The second-generation Proton Persona was introduced as an all-new model in 2016, before receiving an update earlier this year.
Priced between RM 42,600 and RM 54,600, this makes the Proton Persona the most affordable B-segment sedan on the market right now.
But does the Proton Persona has what it takes to compete against more expensive Japanese and German rivals?
Here’s a quick summary of the pros and cons of the Proton Persona, comparing it against some of its rivals:
In terms of value for money, the Proton Persona offers the best value for money, as it packs 6 airbags, stability control, and a touchscreen infotainment system for under the RM 60,000 mark.
But the Persona isn’t perfect – the CVT-type automatic remains as the biggest pitfall of the model. Granted Proton has been refining the CVT over the past couple of years and it shows, but against the competition, the Punch-sourced CVT-type automatic still suffers from the dreaded rubber-banding effect and does get rather noisy when given the beans.

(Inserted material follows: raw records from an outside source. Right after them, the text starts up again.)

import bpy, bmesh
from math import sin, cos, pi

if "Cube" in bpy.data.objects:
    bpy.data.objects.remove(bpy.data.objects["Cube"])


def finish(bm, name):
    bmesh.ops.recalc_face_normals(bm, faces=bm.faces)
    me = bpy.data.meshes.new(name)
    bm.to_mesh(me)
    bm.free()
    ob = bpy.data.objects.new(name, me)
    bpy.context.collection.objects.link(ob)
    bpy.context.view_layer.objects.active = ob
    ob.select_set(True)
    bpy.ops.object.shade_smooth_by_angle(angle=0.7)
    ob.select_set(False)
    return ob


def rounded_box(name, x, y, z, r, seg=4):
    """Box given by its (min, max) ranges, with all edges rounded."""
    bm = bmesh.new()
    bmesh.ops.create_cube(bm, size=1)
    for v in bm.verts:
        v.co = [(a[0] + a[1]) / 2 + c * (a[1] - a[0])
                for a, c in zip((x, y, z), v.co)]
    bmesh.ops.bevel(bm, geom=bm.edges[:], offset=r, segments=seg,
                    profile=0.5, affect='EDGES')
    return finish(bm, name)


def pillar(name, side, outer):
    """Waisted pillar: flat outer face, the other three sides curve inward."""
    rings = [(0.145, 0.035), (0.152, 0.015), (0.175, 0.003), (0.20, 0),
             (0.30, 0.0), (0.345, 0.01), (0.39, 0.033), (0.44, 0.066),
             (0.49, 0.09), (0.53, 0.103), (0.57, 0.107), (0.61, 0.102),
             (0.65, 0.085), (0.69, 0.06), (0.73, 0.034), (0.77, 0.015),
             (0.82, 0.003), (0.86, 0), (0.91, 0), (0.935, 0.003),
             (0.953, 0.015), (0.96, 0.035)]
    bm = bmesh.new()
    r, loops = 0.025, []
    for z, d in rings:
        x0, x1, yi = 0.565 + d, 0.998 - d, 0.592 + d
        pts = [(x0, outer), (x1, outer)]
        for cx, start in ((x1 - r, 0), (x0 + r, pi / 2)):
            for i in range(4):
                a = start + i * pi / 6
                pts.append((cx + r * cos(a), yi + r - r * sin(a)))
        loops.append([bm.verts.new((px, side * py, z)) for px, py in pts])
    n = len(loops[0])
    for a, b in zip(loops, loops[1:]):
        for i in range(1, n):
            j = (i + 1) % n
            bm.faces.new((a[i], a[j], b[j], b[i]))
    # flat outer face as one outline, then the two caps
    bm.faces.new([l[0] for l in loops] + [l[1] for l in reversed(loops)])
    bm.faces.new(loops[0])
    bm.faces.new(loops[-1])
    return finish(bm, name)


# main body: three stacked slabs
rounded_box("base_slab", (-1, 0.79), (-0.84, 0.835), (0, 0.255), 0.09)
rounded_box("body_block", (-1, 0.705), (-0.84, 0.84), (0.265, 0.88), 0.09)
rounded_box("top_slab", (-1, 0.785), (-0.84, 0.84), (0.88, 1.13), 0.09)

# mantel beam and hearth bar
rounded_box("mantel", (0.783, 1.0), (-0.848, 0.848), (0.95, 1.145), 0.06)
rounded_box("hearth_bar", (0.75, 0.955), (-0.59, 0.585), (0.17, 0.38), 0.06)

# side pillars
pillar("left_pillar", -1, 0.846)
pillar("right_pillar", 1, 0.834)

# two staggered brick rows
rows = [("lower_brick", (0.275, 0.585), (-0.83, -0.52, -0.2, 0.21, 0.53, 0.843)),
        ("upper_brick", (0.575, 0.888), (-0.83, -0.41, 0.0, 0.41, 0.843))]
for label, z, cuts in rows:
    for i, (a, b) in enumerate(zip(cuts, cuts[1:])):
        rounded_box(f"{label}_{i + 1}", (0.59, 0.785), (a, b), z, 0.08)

We are also willing to give up 4G internet connectivity for Android Auto and Apple CarPlay support, as we reckon the latter to be far more practical in day-to-day use.
Launched earlier this year, the updated Toyota Vios has improved leaps and bounds over the model it replaces. Unlike the predecessor model, all variants of the Vios now receive 7 airbags as standard, which is a huge step-up. Apart from the airbag count, the Vios also gets Blind Spot Monitor (BSM) with Rear Cross Traffic Alert (RCTA), which until now, was unheard of in this segment.
However, despite being the widest model here, the Vios’ cabin feels rather tight. Usable space in the cabin is also rather limited, falling behind the City. The 6.8-inch touchscreen infotainment system also lacks Apple CarPlay and Android Auto.
The Honda City, despite being one of the oldest models here, remains as the segment’s best-selling model, and it’s easy to see why.
Honda’s ‘Man Maximum, Machine Minimum’ concept takes credit here, as Honda engineers have designed the cabin of the City to offer the best practicality in its class. Storage spaces are aplenty, and the generous rear legroom rivals some C-segment sedans. The City’s 1.5-litre i-VTEC mill also offers sufficient grunt to satisfy most users.
With that said, with the introduction of the updated City in 2017, Honda replaced the nicely-integrated touchscreen infotainment system with a far worse unit. The low-resolution screen found in the updated model hampers the overall user experience, and the lack of Android Auto and Apple CarPlay is another oversight.
When equipped with the 1.2-litre TSI engine, the Volkswagen Vento is the sole turbocharged B-segment sedan on sale in Malaysia. The TSI mill helps the Vento to boast the highest torque output in the segment, nudging ahead of the City Hybrid ever so slightly (175 Nm vs 170 Nm).
The Volkswagen Vento is also one of the best handling B-segment models, as Volkswagen has done a swell job fine-tuning the suspension set-up of the Vento.
But on the flipside, all variants of the Vento offer 4 airbags, which is a measly amount considering that the Vios offers 7 airbags across the range. Continuing on the safety aspect of the Vento, variants equipped with the 1.6 MPI engine isn’t available with stability control. Only Vento variants equipped with the 1.2 TSI engine get stability control.
For the vast majority of buyers, the default choice is the Honda City and Toyota Vios. Both cars are good at what they do, but if affordability is a key factor in deciding your next car, then take a closer look at the Proton Persona.
Although the Proton Persona may not offer the blistering performance of the Vento, or the practicality of the City, the value for money preposition offered by the Persona is hard to ignore as the monthly commitment will be considerably lower than its rivals.
Proton also has the widest network of service centres here in Malaysia, making it relatively easy to find for a service centre.
Perhaps its time for people to put aside their stigma and check out the Persona.